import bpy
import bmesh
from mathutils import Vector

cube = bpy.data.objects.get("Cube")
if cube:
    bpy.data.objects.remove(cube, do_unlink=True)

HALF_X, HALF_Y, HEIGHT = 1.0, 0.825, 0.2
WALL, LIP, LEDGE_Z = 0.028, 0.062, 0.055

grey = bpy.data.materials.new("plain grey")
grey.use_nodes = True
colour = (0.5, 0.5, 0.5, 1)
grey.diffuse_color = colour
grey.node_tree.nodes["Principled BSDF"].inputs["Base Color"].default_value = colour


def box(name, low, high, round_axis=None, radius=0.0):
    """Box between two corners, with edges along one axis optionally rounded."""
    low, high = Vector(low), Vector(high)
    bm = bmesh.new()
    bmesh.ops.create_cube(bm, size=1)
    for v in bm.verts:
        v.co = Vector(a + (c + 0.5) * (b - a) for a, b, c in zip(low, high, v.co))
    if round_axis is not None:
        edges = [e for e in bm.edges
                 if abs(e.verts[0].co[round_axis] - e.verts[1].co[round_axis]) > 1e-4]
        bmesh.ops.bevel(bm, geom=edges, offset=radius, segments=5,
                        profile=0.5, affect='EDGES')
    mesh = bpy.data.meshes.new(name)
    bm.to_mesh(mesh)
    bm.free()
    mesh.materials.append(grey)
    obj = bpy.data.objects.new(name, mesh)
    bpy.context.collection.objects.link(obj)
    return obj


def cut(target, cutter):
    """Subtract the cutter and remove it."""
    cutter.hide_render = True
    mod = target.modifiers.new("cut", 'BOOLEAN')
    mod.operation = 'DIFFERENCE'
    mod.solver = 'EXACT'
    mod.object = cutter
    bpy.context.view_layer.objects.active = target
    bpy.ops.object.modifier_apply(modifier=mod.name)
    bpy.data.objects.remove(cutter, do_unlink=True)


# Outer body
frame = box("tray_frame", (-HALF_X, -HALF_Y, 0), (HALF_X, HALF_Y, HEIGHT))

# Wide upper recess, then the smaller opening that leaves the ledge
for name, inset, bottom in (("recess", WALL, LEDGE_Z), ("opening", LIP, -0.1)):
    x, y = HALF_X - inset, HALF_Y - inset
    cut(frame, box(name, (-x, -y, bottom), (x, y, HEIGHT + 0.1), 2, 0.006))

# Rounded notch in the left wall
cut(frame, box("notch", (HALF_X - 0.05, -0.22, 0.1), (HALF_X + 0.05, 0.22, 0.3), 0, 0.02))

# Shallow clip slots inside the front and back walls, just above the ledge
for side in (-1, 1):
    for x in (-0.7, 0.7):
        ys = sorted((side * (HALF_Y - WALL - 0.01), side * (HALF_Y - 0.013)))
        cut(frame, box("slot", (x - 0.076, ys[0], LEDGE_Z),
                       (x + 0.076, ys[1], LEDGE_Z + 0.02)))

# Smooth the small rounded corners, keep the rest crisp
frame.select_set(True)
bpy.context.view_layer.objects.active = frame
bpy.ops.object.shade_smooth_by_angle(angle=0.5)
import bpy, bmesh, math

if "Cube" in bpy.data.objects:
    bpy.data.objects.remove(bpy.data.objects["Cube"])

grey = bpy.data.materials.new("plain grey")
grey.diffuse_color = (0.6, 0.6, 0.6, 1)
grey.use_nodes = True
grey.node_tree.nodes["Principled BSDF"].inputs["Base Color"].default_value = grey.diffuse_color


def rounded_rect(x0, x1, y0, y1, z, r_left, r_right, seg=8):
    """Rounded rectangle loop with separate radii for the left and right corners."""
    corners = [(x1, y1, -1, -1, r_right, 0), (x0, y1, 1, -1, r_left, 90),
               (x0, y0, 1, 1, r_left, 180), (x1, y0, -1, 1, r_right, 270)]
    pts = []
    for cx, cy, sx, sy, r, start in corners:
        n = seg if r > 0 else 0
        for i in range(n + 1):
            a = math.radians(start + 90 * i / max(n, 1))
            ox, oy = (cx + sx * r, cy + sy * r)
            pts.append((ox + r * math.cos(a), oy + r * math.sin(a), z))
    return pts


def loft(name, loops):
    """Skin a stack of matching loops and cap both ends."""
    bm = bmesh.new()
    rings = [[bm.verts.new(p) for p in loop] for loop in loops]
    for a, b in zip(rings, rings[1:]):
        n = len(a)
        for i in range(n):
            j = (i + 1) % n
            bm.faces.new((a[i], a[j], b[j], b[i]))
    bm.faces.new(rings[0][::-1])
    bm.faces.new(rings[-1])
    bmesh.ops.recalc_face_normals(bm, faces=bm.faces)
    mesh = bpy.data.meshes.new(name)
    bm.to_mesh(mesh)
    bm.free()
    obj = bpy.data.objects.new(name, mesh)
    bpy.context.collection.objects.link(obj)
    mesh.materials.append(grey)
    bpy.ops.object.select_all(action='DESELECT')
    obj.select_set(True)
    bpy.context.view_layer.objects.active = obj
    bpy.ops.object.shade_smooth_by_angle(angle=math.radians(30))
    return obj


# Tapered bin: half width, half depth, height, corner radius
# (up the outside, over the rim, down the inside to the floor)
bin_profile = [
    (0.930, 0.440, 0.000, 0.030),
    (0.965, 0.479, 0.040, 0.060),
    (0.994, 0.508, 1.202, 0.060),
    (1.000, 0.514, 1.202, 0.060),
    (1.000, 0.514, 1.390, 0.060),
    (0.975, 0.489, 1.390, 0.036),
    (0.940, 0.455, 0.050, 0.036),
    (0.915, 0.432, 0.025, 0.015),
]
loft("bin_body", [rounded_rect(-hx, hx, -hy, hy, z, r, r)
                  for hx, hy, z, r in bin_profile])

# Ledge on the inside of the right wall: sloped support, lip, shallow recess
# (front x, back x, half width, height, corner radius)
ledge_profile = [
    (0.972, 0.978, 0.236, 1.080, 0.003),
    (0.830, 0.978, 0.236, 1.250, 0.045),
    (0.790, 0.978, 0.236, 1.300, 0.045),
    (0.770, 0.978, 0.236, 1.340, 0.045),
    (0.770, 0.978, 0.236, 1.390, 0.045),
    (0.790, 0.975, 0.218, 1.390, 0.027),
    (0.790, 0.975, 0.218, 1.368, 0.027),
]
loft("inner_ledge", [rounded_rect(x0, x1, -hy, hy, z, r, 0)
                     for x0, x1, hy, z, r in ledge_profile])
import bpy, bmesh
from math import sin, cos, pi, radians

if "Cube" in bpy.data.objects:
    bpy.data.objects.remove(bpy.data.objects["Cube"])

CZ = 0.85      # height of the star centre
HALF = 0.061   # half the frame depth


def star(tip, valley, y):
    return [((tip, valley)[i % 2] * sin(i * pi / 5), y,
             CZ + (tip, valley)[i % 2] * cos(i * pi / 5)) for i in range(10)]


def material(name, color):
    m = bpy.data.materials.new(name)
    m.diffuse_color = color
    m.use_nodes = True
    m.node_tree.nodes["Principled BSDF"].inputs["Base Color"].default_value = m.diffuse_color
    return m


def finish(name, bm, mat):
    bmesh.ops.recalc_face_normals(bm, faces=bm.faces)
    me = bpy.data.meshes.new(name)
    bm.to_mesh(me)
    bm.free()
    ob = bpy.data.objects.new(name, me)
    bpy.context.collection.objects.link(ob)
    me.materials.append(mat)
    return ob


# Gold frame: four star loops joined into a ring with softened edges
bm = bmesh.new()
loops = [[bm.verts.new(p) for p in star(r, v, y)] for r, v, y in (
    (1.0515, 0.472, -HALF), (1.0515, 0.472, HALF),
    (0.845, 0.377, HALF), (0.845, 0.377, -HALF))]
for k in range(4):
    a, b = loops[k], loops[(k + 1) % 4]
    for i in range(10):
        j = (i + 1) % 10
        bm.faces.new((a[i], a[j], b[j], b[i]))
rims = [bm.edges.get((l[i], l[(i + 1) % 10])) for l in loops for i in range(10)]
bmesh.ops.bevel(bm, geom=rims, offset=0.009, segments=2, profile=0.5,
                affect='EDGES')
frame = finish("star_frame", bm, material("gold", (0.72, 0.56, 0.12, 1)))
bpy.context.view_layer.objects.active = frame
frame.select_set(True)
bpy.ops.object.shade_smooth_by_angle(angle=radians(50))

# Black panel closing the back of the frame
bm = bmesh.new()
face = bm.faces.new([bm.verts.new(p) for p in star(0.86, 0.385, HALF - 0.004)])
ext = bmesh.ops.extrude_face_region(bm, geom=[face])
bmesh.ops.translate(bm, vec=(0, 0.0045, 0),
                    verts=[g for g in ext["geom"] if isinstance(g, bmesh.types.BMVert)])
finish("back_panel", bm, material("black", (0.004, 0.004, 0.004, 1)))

----------------

YOUR ASSIGNMENT
Show all lines of the material in which the word "True" can be found.

ANSWER TO THE PROBLEM
    bpy.data.objects.remove(cube, do_unlink=True)
grey.use_nodes = True
    cutter.hide_render = True
    bpy.data.objects.remove(cutter, do_unlink=True)
frame.select_set(True)
grey.use_nodes = True
    obj.select_set(True)
    m.use_nodes = True
frame.select_set(True)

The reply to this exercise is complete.